One project calls for replacing two adjacent bridge structures, both of which are owned by Mercer County, on county Route 518 that crosses over Bedens Brook and a tributary to Bedens Brook, according to county officials.
Another bridge that is slated to be replaced is the bridge on county Route 546 (Washington Crossing-Pennington Road) that crosses over Woolsey’s Brook.
Public Service Electric and Gas Company (PSE&G) is currently relocating its poles and moving wires in the vicinity of the Route 518 bridge, county officials said. Then, Verizon and Comcast will move their wires. SJ Industries, formerly known as Elizabethtown Gas Co., will relocate its natural gas line.
The Mercer County Engineering Division is hopeful the utility relocation work will be completed by late September. The next step would be for county officials to advertise the project, seek bids and award a contract.
Work on the Route 518 bridge project could begin in December. It will take about eight months to complete. Because the affected portion of Route 518 will be closed around the clock, a detour will be set up.
The bridge project over Woolsey’s Creek on Route 546 will follow a similar schedule, county officials said.
PSE&G will relocate its poles and lines, and then Verizon and Comcast can move their wires. SJ Industries will relocate its natural gas line.
Then, county officials will advertise the project and award a contract, most likely in January 2019. Work will begin soon after and last about six months.
The affected section of Route 546 will be closed around the clock, so a detour will be posted for motorists.
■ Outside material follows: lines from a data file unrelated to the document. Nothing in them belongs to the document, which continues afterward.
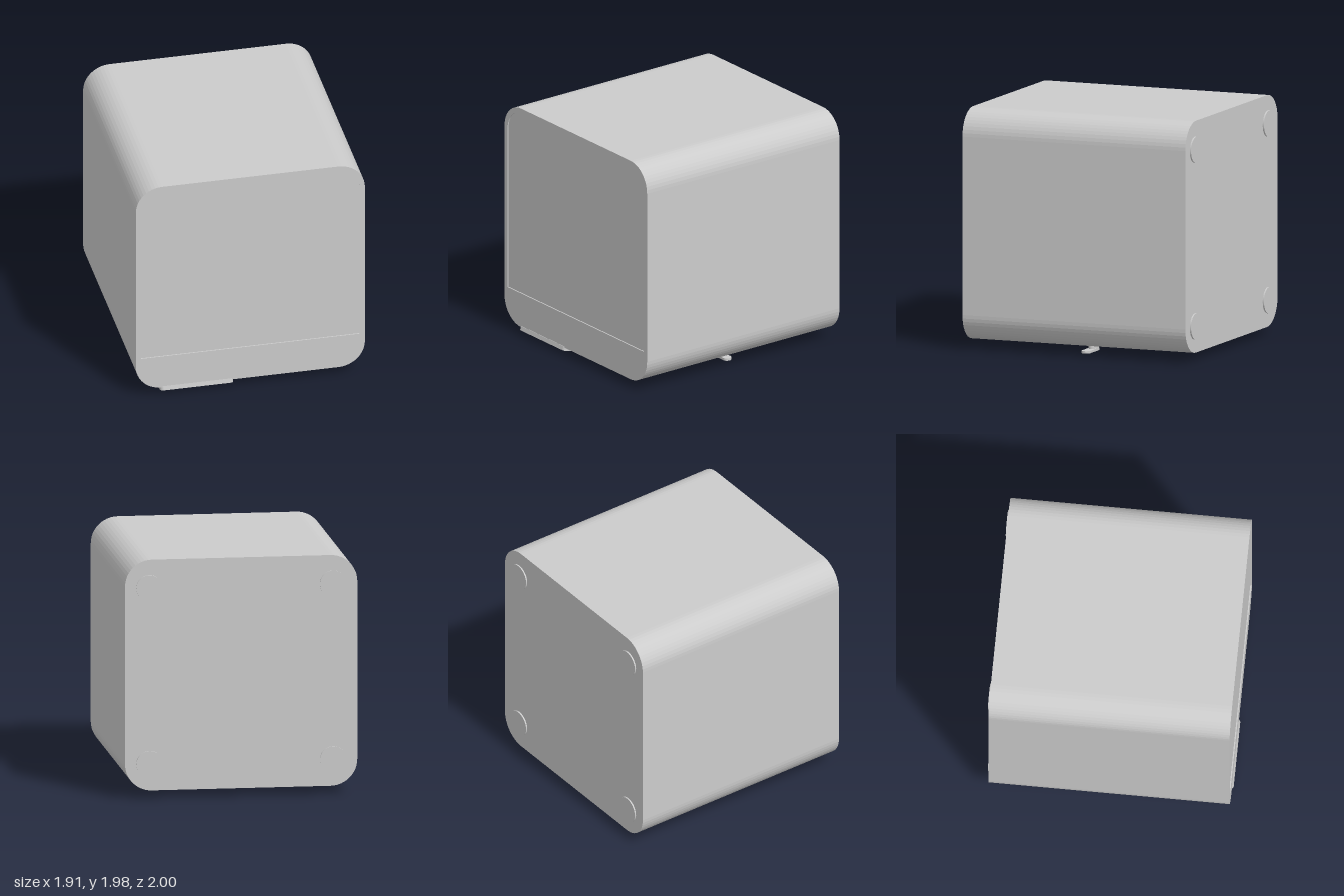
import * as THREE from 'three';

const material = new THREE.MeshStandardMaterial({ color: 0xcccccc });

// Rounded rectangle outline with separate radii for top and bottom corners
function roundedRect(Path, x0, y0, x1, y1, rTop, rBottom = rTop) {
  const p = new Path();
  const H = Math.PI / 2;
  p.moveTo(x0 + rBottom, y0);
  p.lineTo(x1 - rBottom, y0);
  if (rBottom) p.absarc(x1 - rBottom, y0 + rBottom, rBottom, -H, 0);
  p.lineTo(x1, y1 - rTop);
  p.absarc(x1 - rTop, y1 - rTop, rTop, 0, H);
  p.lineTo(x0 + rTop, y1);
  p.absarc(x0 + rTop, y1 - rTop, rTop, H, 2 * H);
  p.lineTo(x0, y0 + rBottom);
  if (rBottom) p.absarc(x0 + rBottom, y0 + rBottom, rBottom, 2 * H, 3 * H);
  return p;
}

function extrude(shape, depth, curveSegments = 6) {
  return new THREE.ExtrudeGeometry(shape, { depth, curveSegments, bevelEnabled: false });
}

function add(parent, name, geometry, x = 0, y = 0, z = 0) {
  const mesh = new THREE.Mesh(geometry, material);
  mesh.name = name;
  mesh.position.set(x, y, z);
  parent.add(mesh);
  return mesh;
}

export function createModel() {
  const model = new THREE.Group();
  model.name = 'cubeDisplay';
  const zBack = -0.988, zFront = 0.985, recess = 0.01;
  const outline = () => roundedRect(THREE.Shape, -0.955, 0.07, 0.955, 1.98, 0.22);

  // Main casing; its front cap is the floor of the screen recess
  add(model, 'casing', extrude(outline(), zFront - recess - zBack), 0, 0, zBack);

  // Thin front bezel around the recessed screen
  const bezel = outline();
  bezel.holes.push(roundedRect(THREE.Path, -0.912, 0.365, 0.912, 1.937, 0.18, 0));
  add(model, 'frontBezel', extrude(bezel, recess), 0, 0, zFront - recess);

  // Four round pads on the back
  for (const x of [-0.755, 0.755]) {
    for (const y of [0.29, 1.745]) {
      const pad = new THREE.CylinderGeometry(0.108, 0.108, 0.02, 32).rotateX(Math.PI / 2);
      add(model, 'backPad', pad, x, y, -0.99);
    }
  }

  // Access panel on the underside
  add(model, 'bottomPanel', new THREE.BoxGeometry(1.34, 0.01, 1.54), 0, 0.071, -0.07);

  // Tilted control bar under the front edge
  const bar = new THREE.Group();
  bar.name = 'controlBar';
  bar.position.set(-0.445, 0.047, 0.915);
  bar.rotation.x = -0.22;
  model.add(bar);
  const barShape = roundedRect(THREE.Shape, -0.305, -0.08, 0.305, 0.08, 0.03);
  add(bar, 'barBody', extrude(barShape, 0.036).rotateX(-Math.PI / 2), 0, -0.018, 0);
  add(bar, 'barButton', new THREE.CylinderGeometry(0.05, 0.05, 0.006, 24), 0.17, -0.018, 0);

  // Small latch under the casing: mount plate, stem and lever
  const latch = new THREE.Group();
  latch.name = 'latch';
  latch.position.set(0.565, 0, -0.01);
  model.add(latch);
  add(latch, 'latchPlate', new THREE.CylinderGeometry(0.125, 0.125, 0.008, 24), 0, 0.068, 0);
  add(latch, 'latchStem', new THREE.CylinderGeometry(0.065, 0.065, 0.055, 20), 0, 0.04, 0)
    .scale.z = 0.58;
  const lever = roundedRect(THREE.Shape, -0.06, -0.037, 0.195, 0.037, 0.036);
  add(latch, 'latchLever', extrude(lever, 0.02).rotateX(-Math.PI / 2), 0, 0.005, 0);

  return model;
}
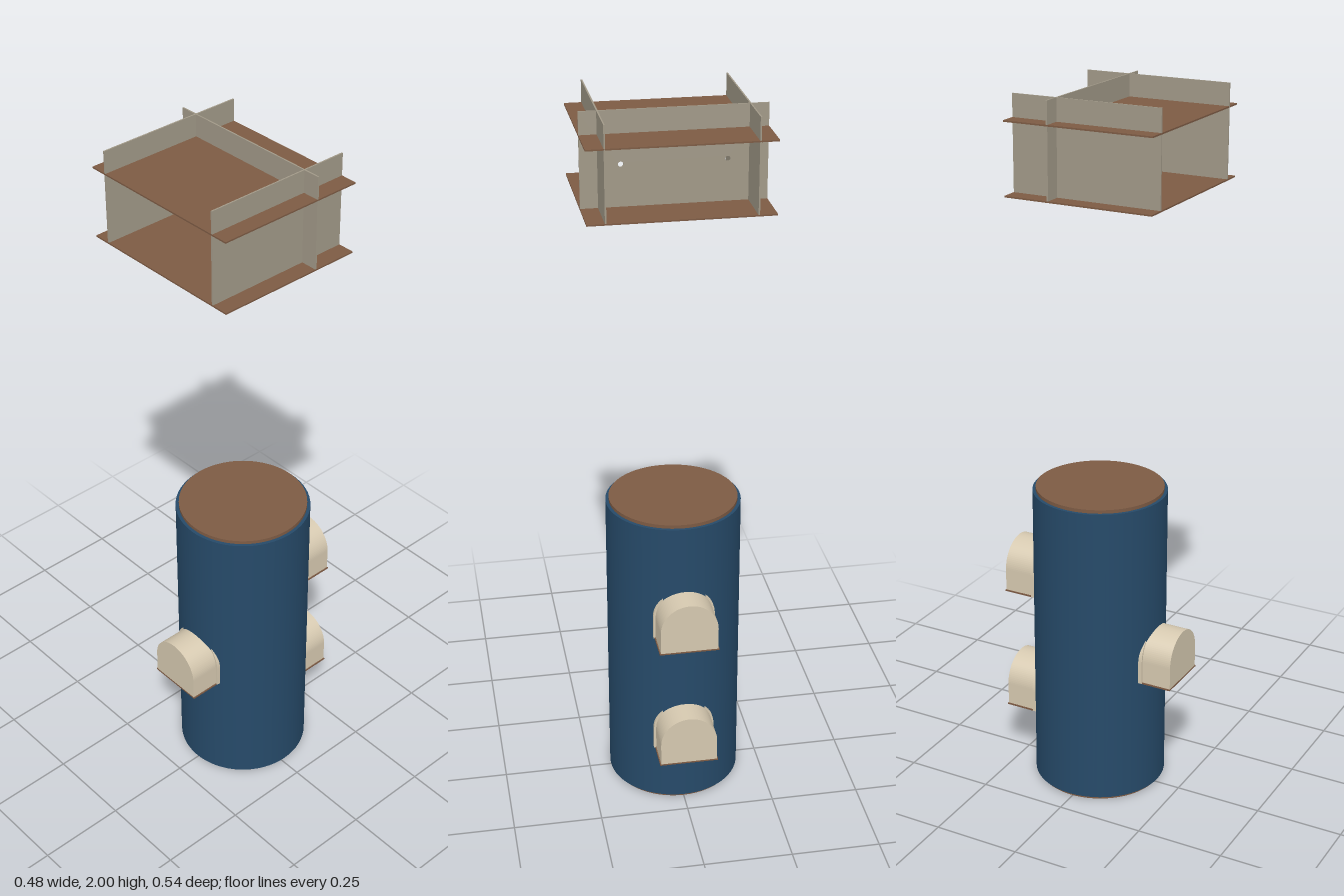
import * as THREE from 'three';

const mat = (name, color, side = THREE.FrontSide) => {
  const m = new THREE.MeshStandardMaterial({ color, side });
  m.name = name;
  return m;
};

export function createModel() {
  const root = new THREE.Group();
  const blue = mat('blue', 0x264a69);
  const brown = mat('brown', 0x7d5b44);
  const cream = mat('cream', 0xd6c9b0, THREE.DoubleSide);
  const stone = mat('stone', 0xa19988);

  const add = (parent, name, geo, material, x = 0, y = 0, z = 0) => {
    const mesh = new THREE.Mesh(geo, material);
    mesh.name = name;
    mesh.position.set(x, y, z);
    parent.add(mesh);
    return mesh;
  };
  const box = (w, h, d) => new THREE.BoxGeometry(w, h, d);

  // Round-topped outline standing on y = 0
  const arch = (Path, r, straight, base = 0) => {
    const p = new Path();
    p.moveTo(-r, base);
    p.lineTo(r, base);
    p.lineTo(r, straight);
    p.absarc(0, straight, r, 0, Math.PI, false);
    p.lineTo(-r, base);
    return p;
  };
  const extrude = (shape, depth) =>
    new THREE.ExtrudeGeometry(shape, { depth, bevelEnabled: false, curveSegments: 24 });

  // Drum with inset end discs
  const drum = new THREE.Group();
  drum.name = 'drum';
  drum.position.z = -0.007;
  root.add(drum);
  add(drum, 'drumBody', new THREE.CylinderGeometry(0.188, 0.188, 0.88, 64), blue, 0, 0.45);
  for (const [name, y] of [['bottomDisc', 0.005], ['topDisc', 0.895]])
    add(drum, name, new THREE.CylinderGeometry(0.179, 0.179, 0.01, 64), brown, 0, y);

  // Arched boxes projecting from the drum: one in front, two behind
  const makePort = (name, y, turn) => {
    const port = new THREE.Group();
    port.name = name;
    port.position.y = y;
    port.rotation.y = turn;
    drum.add(port);
    const shell = arch(THREE.Shape, 0.08, 0.068, 0.004);
    shell.holes.push(arch(THREE.Path, 0.076, 0.068, 0.006));
    add(port, 'portShell', extrude(shell, 0.103), cream, 0, 0, 0.155);
    add(port, 'portEnd', extrude(arch(THREE.Shape, 0.08, 0.068, 0.004), 0.005), cream, 0, 0, 0.258);
    add(port, 'portCollar', extrude(arch(THREE.Shape, 0.086, 0.066, 0.002), 0.013), cream, 0, 0, 0.165);
    add(port, 'portFloor', box(0.166, 0.004, 0.113), brown, 0, 0.002, 0.2075);
  };
  makePort('frontPort', 0.36, 0);
  makePort('upperBackPort', 0.547, Math.PI);
  makePort('lowerBackPort', 0.177, Math.PI);

  // Raised open crate made of interlocking sheets
  const crate = new THREE.Group();
  crate.name = 'crate';
  root.add(crate);
  const t = 0.004, zMid = 0.0585, depth = 0.417;
  add(crate, 'crateFloor', box(0.484, t, depth), brown, 0, 1.747, zMid);
  add(crate, 'crateShelf', box(0.484, t, depth), brown, 0, 1.938, zMid);
  for (const s of [-1, 1])
    add(crate, s > 0 ? 'leftWall' : 'rightWall', box(t, 0.251, depth), stone, s * 0.194, 1.8745, zMid);

  // Cross wall with two small round holes
  const wall = new THREE.Shape();
  wall.moveTo(-0.242, 1.749);
  wall.lineTo(0.242, 1.749);
  wall.lineTo(0.242, 2);
  wall.lineTo(-0.242, 2);
  wall.closePath();
  for (const s of [-1, 1]) {
    const hole = new THREE.Path();
    hole.absarc(s * 0.137, 1.86, 0.007, 0, Math.PI * 2, true);
    wall.holes.push(hole);
  }
  add(crate, 'crossWall', extrude(wall, t), stone, 0, 0, -0.027);

  // Small pegs with brown feet on the crate floor
  for (const s of [-1, 1]) {
    const peg = new THREE.Group();
    peg.name = s > 0 ? 'leftPeg' : 'rightPeg';
    peg.position.set(s * 0.168, 1.749, 0.015);
    crate.add(peg);
    add(peg, 'pegFoot', new THREE.CylinderGeometry(0.013, 0.013, 0.022, 20), brown, 0, 0.011);
    add(peg, 'pegStem', new THREE.CylinderGeometry(0.011, 0.011, 0.02, 20), cream, 0, 0.032);
    add(peg, 'pegCap', new THREE.SphereGeometry(0.011, 20, 8, 0, Math.PI * 2, 0, Math.PI / 2), cream, 0, 0.042);
  }

  return root;
}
The grant funding for the projects is part of the DOT’s Local Bridge, Future Needs grant program. The grant program is funded through the DOT’s Transportation Trust Fund. The grants are intended to help counties focus on bridges under their control that have the greatest structural deficiencies.